:: RECORDS TO PROCESS ::

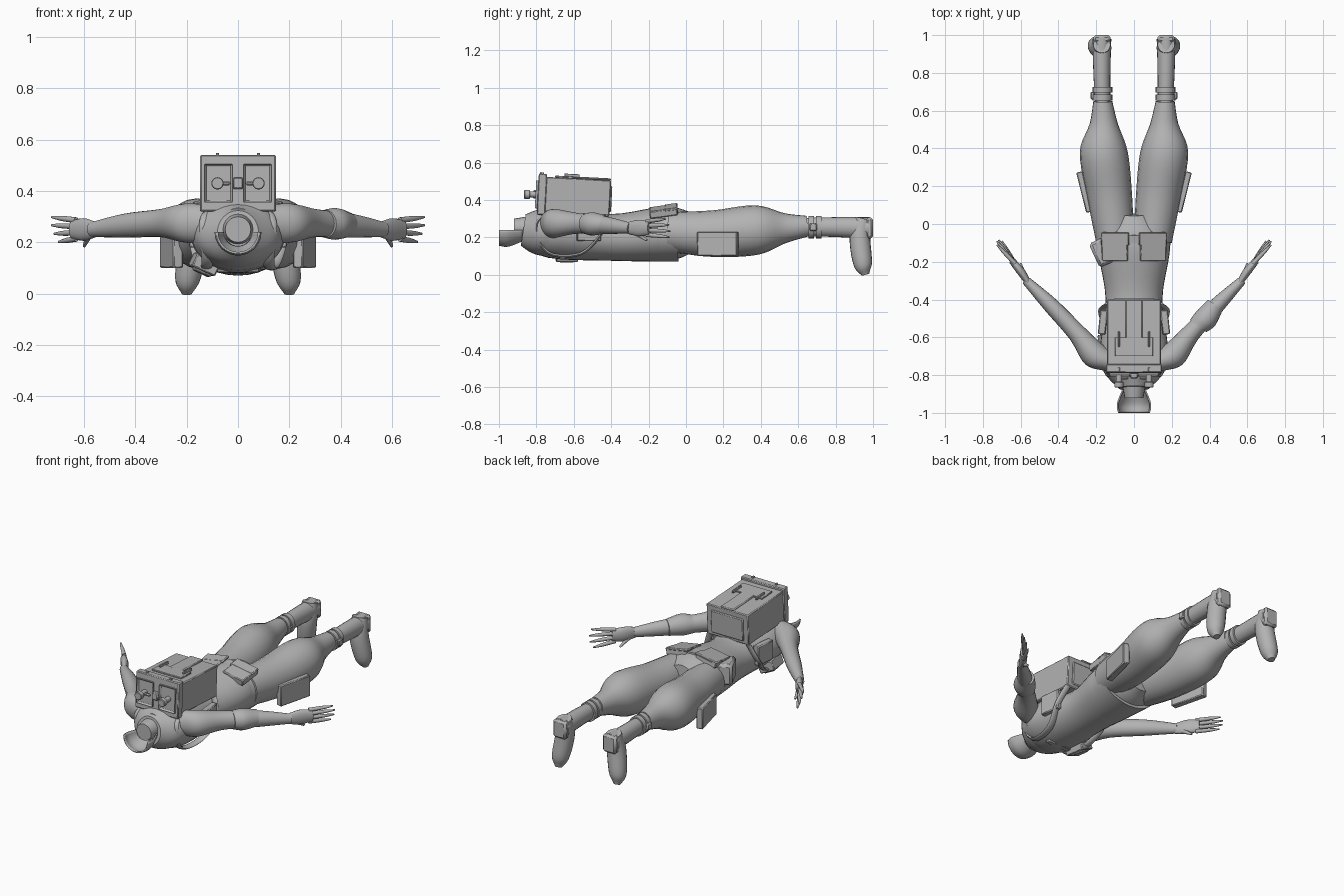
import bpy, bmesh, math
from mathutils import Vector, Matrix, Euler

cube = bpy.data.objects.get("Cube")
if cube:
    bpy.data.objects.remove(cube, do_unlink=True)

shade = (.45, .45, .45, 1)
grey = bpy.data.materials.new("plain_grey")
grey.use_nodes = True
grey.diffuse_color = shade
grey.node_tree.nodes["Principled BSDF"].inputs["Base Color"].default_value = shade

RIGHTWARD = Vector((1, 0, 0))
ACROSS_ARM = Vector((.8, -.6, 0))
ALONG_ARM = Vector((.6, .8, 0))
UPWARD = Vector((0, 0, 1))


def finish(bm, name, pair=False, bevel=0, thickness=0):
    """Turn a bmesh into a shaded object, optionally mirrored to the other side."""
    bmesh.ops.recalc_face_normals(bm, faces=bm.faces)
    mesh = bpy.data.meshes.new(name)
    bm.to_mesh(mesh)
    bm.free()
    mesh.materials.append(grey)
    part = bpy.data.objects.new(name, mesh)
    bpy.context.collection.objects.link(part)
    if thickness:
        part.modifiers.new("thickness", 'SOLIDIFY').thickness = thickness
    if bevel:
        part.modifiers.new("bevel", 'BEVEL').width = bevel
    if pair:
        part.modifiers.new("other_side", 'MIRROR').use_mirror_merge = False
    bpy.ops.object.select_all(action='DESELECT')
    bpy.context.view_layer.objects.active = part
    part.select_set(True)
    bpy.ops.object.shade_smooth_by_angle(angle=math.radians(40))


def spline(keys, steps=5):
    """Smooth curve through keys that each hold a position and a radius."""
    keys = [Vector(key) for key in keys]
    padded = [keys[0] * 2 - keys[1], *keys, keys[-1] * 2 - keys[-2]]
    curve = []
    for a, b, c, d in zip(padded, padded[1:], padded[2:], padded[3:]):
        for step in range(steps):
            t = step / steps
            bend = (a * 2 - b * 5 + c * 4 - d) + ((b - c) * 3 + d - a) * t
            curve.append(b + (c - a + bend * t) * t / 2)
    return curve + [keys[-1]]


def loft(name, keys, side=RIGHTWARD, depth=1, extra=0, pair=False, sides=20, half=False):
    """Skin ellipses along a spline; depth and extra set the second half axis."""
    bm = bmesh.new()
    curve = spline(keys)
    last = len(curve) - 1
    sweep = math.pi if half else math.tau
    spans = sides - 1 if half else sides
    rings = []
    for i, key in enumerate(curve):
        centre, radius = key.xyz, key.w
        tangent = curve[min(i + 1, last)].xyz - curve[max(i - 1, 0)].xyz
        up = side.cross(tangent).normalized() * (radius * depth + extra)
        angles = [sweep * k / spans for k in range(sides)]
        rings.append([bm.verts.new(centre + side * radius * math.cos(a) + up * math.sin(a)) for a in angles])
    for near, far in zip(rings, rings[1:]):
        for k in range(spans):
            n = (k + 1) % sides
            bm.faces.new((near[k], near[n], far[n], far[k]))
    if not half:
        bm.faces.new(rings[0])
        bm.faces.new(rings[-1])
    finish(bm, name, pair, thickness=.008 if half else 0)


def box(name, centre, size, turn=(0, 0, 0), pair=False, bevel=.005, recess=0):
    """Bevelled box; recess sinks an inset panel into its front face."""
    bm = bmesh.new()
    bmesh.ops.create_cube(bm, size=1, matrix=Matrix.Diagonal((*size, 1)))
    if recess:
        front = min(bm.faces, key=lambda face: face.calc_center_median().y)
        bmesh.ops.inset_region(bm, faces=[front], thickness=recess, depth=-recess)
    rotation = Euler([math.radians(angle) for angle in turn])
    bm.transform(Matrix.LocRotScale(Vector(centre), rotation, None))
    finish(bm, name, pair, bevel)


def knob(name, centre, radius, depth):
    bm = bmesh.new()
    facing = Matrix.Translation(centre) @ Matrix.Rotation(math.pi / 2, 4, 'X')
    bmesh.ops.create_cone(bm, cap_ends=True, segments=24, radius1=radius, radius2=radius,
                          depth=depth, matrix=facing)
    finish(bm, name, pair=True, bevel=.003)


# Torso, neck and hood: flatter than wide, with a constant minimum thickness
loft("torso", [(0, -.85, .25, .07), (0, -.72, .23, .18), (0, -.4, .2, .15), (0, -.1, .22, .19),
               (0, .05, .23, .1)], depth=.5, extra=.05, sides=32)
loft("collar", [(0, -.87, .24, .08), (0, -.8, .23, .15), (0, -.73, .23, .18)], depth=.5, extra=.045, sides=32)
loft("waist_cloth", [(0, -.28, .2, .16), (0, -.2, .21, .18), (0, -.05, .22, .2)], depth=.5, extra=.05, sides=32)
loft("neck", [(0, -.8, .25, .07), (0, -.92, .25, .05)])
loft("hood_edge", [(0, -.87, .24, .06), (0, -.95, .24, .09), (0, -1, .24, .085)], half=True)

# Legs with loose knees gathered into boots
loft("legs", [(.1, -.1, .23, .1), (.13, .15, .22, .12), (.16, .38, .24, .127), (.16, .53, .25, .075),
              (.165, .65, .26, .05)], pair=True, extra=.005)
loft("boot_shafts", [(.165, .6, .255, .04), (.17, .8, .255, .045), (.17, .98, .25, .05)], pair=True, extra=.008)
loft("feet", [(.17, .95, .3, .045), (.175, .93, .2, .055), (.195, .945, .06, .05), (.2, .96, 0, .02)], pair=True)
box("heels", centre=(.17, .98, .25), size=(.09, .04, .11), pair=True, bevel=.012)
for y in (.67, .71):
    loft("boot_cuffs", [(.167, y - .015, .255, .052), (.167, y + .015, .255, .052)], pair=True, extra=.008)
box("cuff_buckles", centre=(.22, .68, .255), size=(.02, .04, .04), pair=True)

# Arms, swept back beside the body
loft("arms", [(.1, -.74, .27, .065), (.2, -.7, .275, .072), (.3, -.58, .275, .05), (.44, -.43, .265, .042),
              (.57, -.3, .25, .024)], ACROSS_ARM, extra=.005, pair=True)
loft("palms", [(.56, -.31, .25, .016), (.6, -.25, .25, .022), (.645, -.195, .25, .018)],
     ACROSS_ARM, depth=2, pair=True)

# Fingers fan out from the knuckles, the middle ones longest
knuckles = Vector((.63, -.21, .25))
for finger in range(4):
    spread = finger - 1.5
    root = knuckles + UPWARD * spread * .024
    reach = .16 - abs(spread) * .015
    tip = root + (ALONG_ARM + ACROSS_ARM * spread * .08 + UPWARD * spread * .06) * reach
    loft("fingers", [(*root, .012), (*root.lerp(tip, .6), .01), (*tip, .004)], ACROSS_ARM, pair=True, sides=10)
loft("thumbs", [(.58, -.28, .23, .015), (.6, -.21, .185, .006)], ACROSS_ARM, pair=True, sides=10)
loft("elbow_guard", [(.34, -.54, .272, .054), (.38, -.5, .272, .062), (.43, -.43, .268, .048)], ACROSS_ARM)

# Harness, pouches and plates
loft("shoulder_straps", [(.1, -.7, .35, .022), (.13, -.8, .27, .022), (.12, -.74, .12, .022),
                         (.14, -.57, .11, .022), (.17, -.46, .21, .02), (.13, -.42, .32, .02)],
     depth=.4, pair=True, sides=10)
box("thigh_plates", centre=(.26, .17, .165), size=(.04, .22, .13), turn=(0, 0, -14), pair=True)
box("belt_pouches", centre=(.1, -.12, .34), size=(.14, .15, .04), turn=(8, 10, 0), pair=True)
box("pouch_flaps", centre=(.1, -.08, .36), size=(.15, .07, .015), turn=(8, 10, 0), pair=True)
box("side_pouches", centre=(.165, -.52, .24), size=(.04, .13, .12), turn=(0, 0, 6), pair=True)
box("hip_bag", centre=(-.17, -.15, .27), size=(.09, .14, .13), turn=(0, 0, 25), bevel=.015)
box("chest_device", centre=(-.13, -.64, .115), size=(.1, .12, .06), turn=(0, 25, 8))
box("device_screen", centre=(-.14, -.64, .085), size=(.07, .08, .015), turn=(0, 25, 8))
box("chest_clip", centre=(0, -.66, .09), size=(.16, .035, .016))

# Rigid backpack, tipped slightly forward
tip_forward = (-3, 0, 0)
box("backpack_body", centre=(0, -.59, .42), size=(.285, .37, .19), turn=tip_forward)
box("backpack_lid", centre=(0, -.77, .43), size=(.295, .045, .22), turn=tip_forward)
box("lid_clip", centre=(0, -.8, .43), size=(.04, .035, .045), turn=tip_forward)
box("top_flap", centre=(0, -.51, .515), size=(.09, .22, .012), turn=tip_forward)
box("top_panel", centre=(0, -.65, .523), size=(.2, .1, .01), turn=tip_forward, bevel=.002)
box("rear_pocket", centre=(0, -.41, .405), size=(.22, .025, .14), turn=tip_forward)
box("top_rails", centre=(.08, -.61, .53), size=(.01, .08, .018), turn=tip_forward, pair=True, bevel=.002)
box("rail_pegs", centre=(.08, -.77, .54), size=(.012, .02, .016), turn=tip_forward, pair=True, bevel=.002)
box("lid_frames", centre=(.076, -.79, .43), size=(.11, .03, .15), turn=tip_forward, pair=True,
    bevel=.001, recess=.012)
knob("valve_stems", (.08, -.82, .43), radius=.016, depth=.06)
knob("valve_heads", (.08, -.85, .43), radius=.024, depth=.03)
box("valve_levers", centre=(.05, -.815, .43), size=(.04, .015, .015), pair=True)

:::

WORK ITEM: For the material, work out how many lines hold the string "neck". Your reply must be the number alone.

ANSWER AREA: 2